Beata Gårdeler’s Flocking (Flocken) is a pared-back Swedish thriller and winner of the prestigious Crystal Bear at Berlin’s International Film Festival earlier this year. With Sweden’s rise to notoriety in recent years for its disproportionately low conviction rate of sexual offenders, it seems likely that quite a few of the audience members watching Gårdeler’s film will have this in mind as they witness the uncomfortably familiar horrors of social misogyny unfolding on screen.
While there is little actual violence in Flocking, the small amount that Gårdeler includes is stark, deliberate, and untouched by either Hollywood histrionics or an invasive soundtrack. This makes it all the more chilling, the mundane atmosphere ratcheting up the tension simply because it highlights the disturbingly commonplace proximity to violence which haunts everyday life.

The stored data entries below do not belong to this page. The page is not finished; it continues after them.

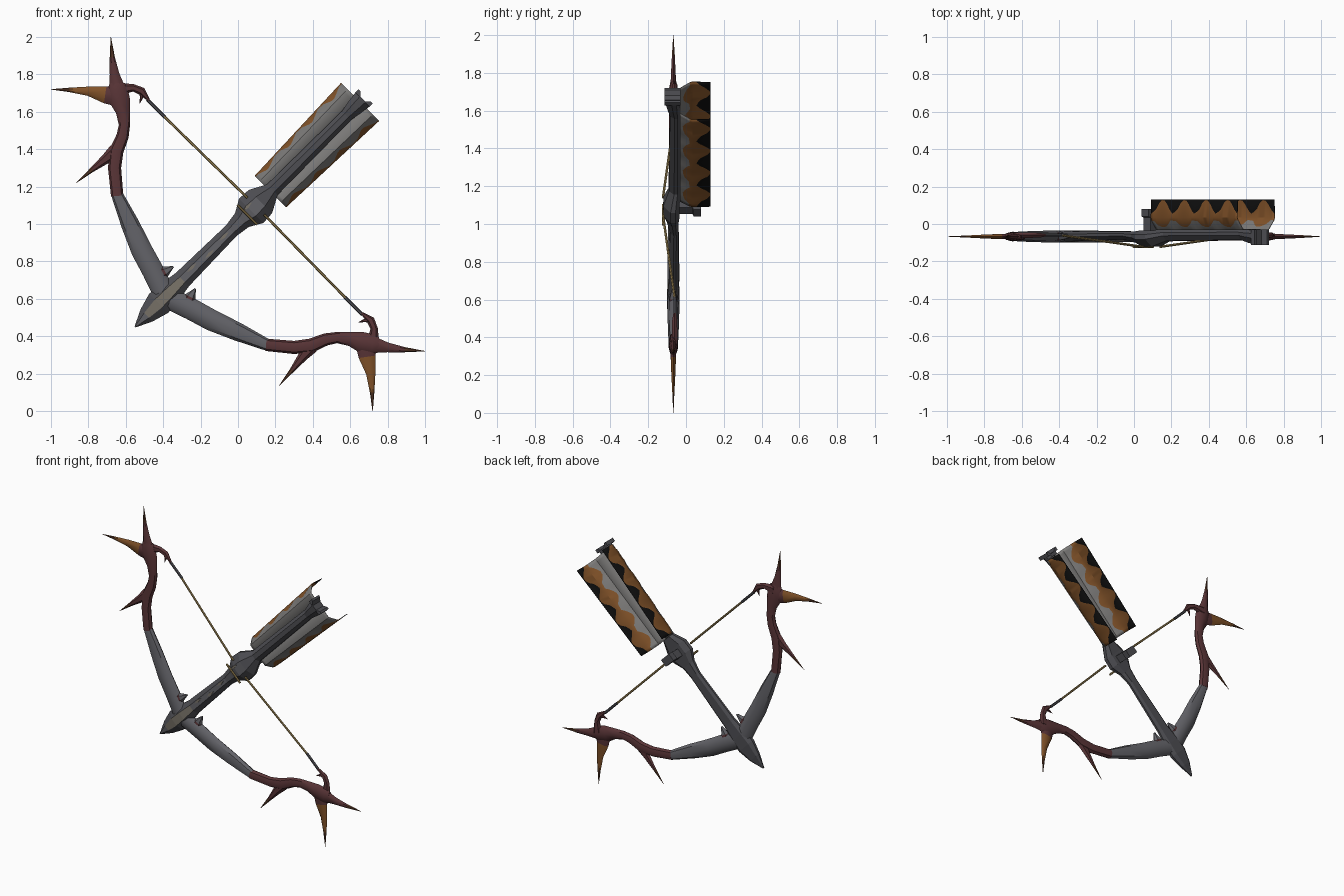
import bpy, bmesh, math
from mathutils import Vector

if "Cube" in bpy.data.objects:
    bpy.data.objects.remove(bpy.data.objects["Cube"])

R2 = math.sqrt(2)


def colour(name, rgb):
    m = bpy.data.materials.new(name)
    m.diffuse_color = (*rgb, 1)
    m.use_nodes = True
    m.node_tree.nodes["Principled BSDF"].inputs["Base Color"].default_value = m.diffuse_color
    return m


STEEL = colour("dark_steel", (0.075, 0.075, 0.085))
LIMB = colour("limb_grey", (0.125, 0.125, 0.14))
STONE = colour("worn_beige", (0.19, 0.17, 0.14))
MAROON = colour("maroon", (0.10, 0.035, 0.038))
ORANGE = colour("burnt_orange", (0.22, 0.085, 0.022))
BROWN = colour("dark_brown", (0.10, 0.042, 0.022))
BLACK = colour("black", (0.004, 0.004, 0.004))
GREY = colour("light_grey", (0.20, 0.195, 0.19))
GOLD = colour("string_gold", (0.34, 0.24, 0.09))


def world(u, v, y):
    """Stock axis coordinates (along, across, depth) to world."""
    return Vector(((u - v) / R2, y, (u + v) / R2 + 1))


def flip(p):
    """Reflect a point across the diagonal stock axis."""
    return Vector((p.z - 1, p.y, p.x + 1))


def finish(name, verts, faces, mats, smooth=None):
    """faces: list of (vertex indices, material)."""
    mesh = bpy.data.meshes.new(name)
    bm = bmesh.new()
    bv = [bm.verts.new(v) for v in verts]
    for m in mats:
        mesh.materials.append(m)
    for idx, m in faces:
        f = bm.faces.new([bv[i] for i in idx])
        f.material_index = mats.index(m)
    bmesh.ops.recalc_face_normals(bm, faces=bm.faces)
    bm.to_mesh(mesh)
    bm.free()
    ob = bpy.data.objects.new(name, mesh)
    bpy.context.collection.objects.link(ob)
    if smooth:
        bpy.ops.object.select_all(action='DESELECT')
        ob.select_set(True)
        bpy.context.view_layer.objects.active = ob
        bpy.ops.object.shade_smooth_by_angle(angle=math.radians(smooth))
    return ob


def loft(name, rings, rule, smooth=None):
    """Skin closed rings; rule(segment, side) gives the material."""
    n = len(rings[0])
    verts = [p for r in rings for p in r]
    faces = []
    for i in range(len(rings) - 1):
        for j in range(n):
            k = (j + 1) % n
            faces.append(((i * n + j, i * n + k, (i + 1) * n + k, (i + 1) * n + j), rule(i, j)))
    last = (len(rings) - 1) * n
    faces.append((tuple(range(n)), rule(0, 0)))
    faces.append((tuple(range(last, last + n)), rule(len(rings) - 2, 0)))
    mats = list(dict.fromkeys(m for _, m in faces))
    return finish(name, verts, faces, mats, smooth)


def tube(name, path, mats, sides=8, y=-0.067, smooth=40):
    """Flattened tube through (x, z, half width, half depth), made on both sides."""
    pts = [Vector((p[0], y, p[1])) for p in path]
    rings = []
    for i, p in enumerate(path):
        d = (pts[min(i + 1, len(pts) - 1)] - pts[max(i - 1, 0)]).normalized()
        n = Vector((-d.z, 0, d.x))
        ring = []
        for k in range(sides):
            a = 2 * math.pi * k / sides
            ring.append(pts[i] + n * p[2] * math.cos(a) + Vector((0, p[3] * math.sin(a), 0)))
        rings.append(ring)
    rule = lambda i, j: mats[min(i, len(mats) - 1)]
    loft("left_" + name, rings, rule, smooth)
    loft("right_" + name, [[flip(p) for p in r] for r in rings], rule, smooth)


# Curved limbs with horn-like outer ends
tube("limb", [(-0.38, 0.60, .06, .03), (-0.455, 0.75, .058, .032), (-0.515, 0.86, .057, .03),
              (-0.577, 1.0, .049, .028), (-0.648, 1.16, .031, .024)], [LIMB])
tube("limb_end", [(-0.646, 1.15, .033, .026), (-0.66, 1.30, .035, .024), (-0.65, 1.39, .038, .024),
                  (-0.617, 1.47, .033, .022), (-0.607, 1.53, .030, .022), (-0.615, 1.60, .038, .022),
                  (-0.632, 1.66, .055, .022), (-0.645, 1.72, .055, .022), (-0.645, 1.755, .04, .015)],
     [MAROON])

# Spikes and hooks around each limb end
tube("upper_spike", [(-0.645, 1.72, .045, .018), (-0.66, 1.80, .026, .014), (-0.672, 1.89, .014, .009),
                     (-0.68, 2.0, .001, .001)], [MAROON, MAROON, BROWN], 6)
tube("outer_spike", [(-0.63, 1.685, .06, .018), (-0.71, 1.69, .045, .016), (-0.80, 1.71, .025, .012),
                     (-0.90, 1.717, .012, .006), (-1.0, 1.72, .001, .001)],
     [MAROON, ORANGE, ORANGE, BROWN], 6)
tube("rear_spike", [(-0.655, 1.39, .04, .018), (-0.71, 1.345, .026, .015), (-0.78, 1.29, .013, .008),
                    (-0.865, 1.22, .001, .001)], [MAROON, MAROON, BROWN], 6)
tube("hook", [(-0.64, 1.72, .035, .018), (-0.56, 1.728, .020, .016), (-0.515, 1.71, .022, .015),
              (-0.475, 1.66, .006, .008)], [MAROON], 6, -0.06)
tube("hook_barb", [(-0.515, 1.705, .016, .012), (-0.515, 1.68, .010, .008), (-0.525, 1.645, .001, .001)],
     [MAROON], 6, -0.06)

# Small spurs at the limb roots
tube("root_spur", [(-0.46, 0.715, .035, .024), (-0.425, 0.73, .035, .026), (-0.39, 0.745, .03, .022),
                   (-0.345, 0.772, .004, .008)], [LIMB, MAROON, LIMB], 6)

# Stock: (along, half width, front, back)
stations = [(-.778, .004, -.075, -.065), (-.69, .046, -.09, -.045), (-.60, .072, -.10, -.035),
            (-.52, .066, -.10, -.035), (-.42, .05, -.09, -.04), (-.05, .04, -.085, -.04),
            (.03, .052, -.10, -.04), (.10, .092, -.12, -.035), (.17, .088, -.12, -.035),
            (.26, .040, -.09, -.03), (.82, .034, -.085, -.03), (.88, .045, -.10, -.03),
            (.945, .054, -.113, -.03)]
rings = []
for u, w, f, b in stations:
    s = b - f
    rings.append([world(u, v, y) for v, y in (
        (-.4 * w, f), (.4 * w, f), (w, f + .45 * s), (w, f + .75 * s), (.6 * w, b),
        (-.6 * w, b), (-w, f + .75 * s), (-w, f + .45 * s))])
loft("stock", rings,
     lambda i, j: (STONE if i in (1, 2, 3) else LIMB) if j == 0 and i < 8 else STEEL)

# Worn spots along the stock
spots = [(-.34, .010), (-.22, -.006), (-.10, .006), (.10, .03)]
sv, sf = [], []
for u, v in spots:
    y = -.125 if u > 0 else -.0925
    o = len(sv)
    for du, dv in ((-.035, 0), (0, .009), (.035, 0), (0, -.009)):
        sv.append(world(u + du, v + dv, y + .002))
    for du, dv in ((-.035, 0), (0, .009), (.035, 0), (0, -.009)):
        sv.append(world(u + du, v + dv, y + .009))
    sf += [((o, o + 1, o + 2, o + 3), STONE), ((o + 4, o + 5, o + 6, o + 7), STONE)]
    sf += [((o + k, o + (k + 1) % 4, o + 4 + (k + 1) % 4, o + 4 + k), STONE) for k in range(4)]
finish("worn_spots", sv, sf, [STONE])

# Prongs at the rear end of the stock
for side in (-1, 1):
    loft("rear_prong", [[world(u, side * v, y) for v, y in ((a, -.113), (.054, -.113), (.054, -.03), (a, -.03))]
                        for u, a in ((.94, .012), (.965, .04))], lambda i, j: STEEL)

# Trigger block behind the stock
loft("trigger_block", [[world(.125 + a * .026, b * w, y) for a, b in ((-1, -1), (1, -1), (1, 1), (-1, 1))]
                       for y, w in ((-.05, .026), (.035, .026), (.04, .042), (.08, .042))],
     lambda i, j: STEEL)

# Half-pipe shell: cross-section is a bent line from the spine to the rim
PROFILE = [(0, 0, -.03), (.33, .67, -.03), (.48, .88, -.004), (.62, 1, .035), (1, .97, .13)]


def section(s):
    for (s0, v0, y0), (s1, v1, y1) in zip(PROFILE, PROFILE[1:]):
        if s <= s1:
            t = (s - s0) / (s1 - s0)
            return v0 + (v1 - v0) * t, y0 + (y1 - y0) * t
    return PROFILE[-1][1:]


COLS = 32
TEETH = [.70, .74, .80, .93, .992, .985, .90, .78]
PATCH = [.56, .55, .47, .42, .41, .45, .50, .57]
BANDS = [GREY, GREY, ORANGE, ORANGE, BLACK]
for side, label in ((1, "upper"), (-1, "lower")):
    verts, faces = [], []
    for c in range(COLS + 1):
        t = c / COLS
        width = .117 + .025 * t
        for s in (0, .33, PATCH[c % 8], .62, TEETH[c % 8], 1):
            v, y = section(s)
            verts.append(world(.245 + .678 * t, side * v * width, y))
    for c in range(COLS):
        for r in range(5):
            a = c * 6 + r
            faces.append(((a, a + 1, a + 7, a + 6), BANDS[r]))
    ob = finish(label + "_shell", verts, faces, [GREY, ORANGE, BLACK], 30)
    mod = ob.modifiers.new("thickness", 'SOLIDIFY')
    mod.thickness = .004
    mod.offset = 0

# Bowstring, drawn forward over the stock, with dark wrapped ends
tube("string", [(-0.40, 1.58, .007, .007), (0.05, 1.14, .007, .007)], [GOLD], 6)
for ob in (bpy.data.objects["left_string"], bpy.data.objects["right_string"]):
    for v in ob.data.vertices:
        v.co.y += .0 if abs(v.co.x - v.co.z + 1) < .25 else .008
        v.co.y -= .055 if abs(v.co.x - v.co.z + 1) < .25 else 0
tube("string_wrap", [(-0.485, 1.665, .009, .009), (-0.39, 1.57, .009, .009)], [STEEL], 6, -0.058)
loft("string_middle", [[world(.07 + .007 * math.cos(k * math.pi / 3), v, -.122 + .007 * math.sin(k * math.pi / 3))
                        for k in range(6)] for v in (-.075, .075)], lambda i, j: GOLD)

The events of Flocking take place in a semi-rural village in Sweden, a setting skilfully exploited for its dark forests and sense of isolation, and complemented by a score all the more powerful for its simplicity and sparing use. The film’s opening sequences set the tone, moving from the very picture of innocence as girls in pastel bridesmaid dresses laugh and dance, then shifting into darker territory, tracing the journey of a wedding cake as it wobbles precariously through dim hallways and past dangling animal carcasses awaiting butchery, before arriving back at the lively wedding celebrations.
An undercurrent of potential violence amplifies the tension of each scene, with rifles, dead animals and empty homes building anticipation of new twists. Gårdeler splits the film into something like chapters, pausing to fill the screen with a symbolic image as the text exchanges of an escalating online bullying campaign appear line by horrific line, driving the action forward. The cinematography is all the more effective for its use of contrasts; silhouettes add mystery and tension, while close-ups heighten claustrophobia and ensure ample focus on the rape survivor, 14-year-old Jennifer, played by in a convincingly restrained manner by newcomer Fatime Azemi.
A compelling portrayal of the all-too-familiar process of social exclusion and victim-blaming, Flocking takes the audience on a journey through darkness both visual and spiritual in this forceful and unflinching thriller.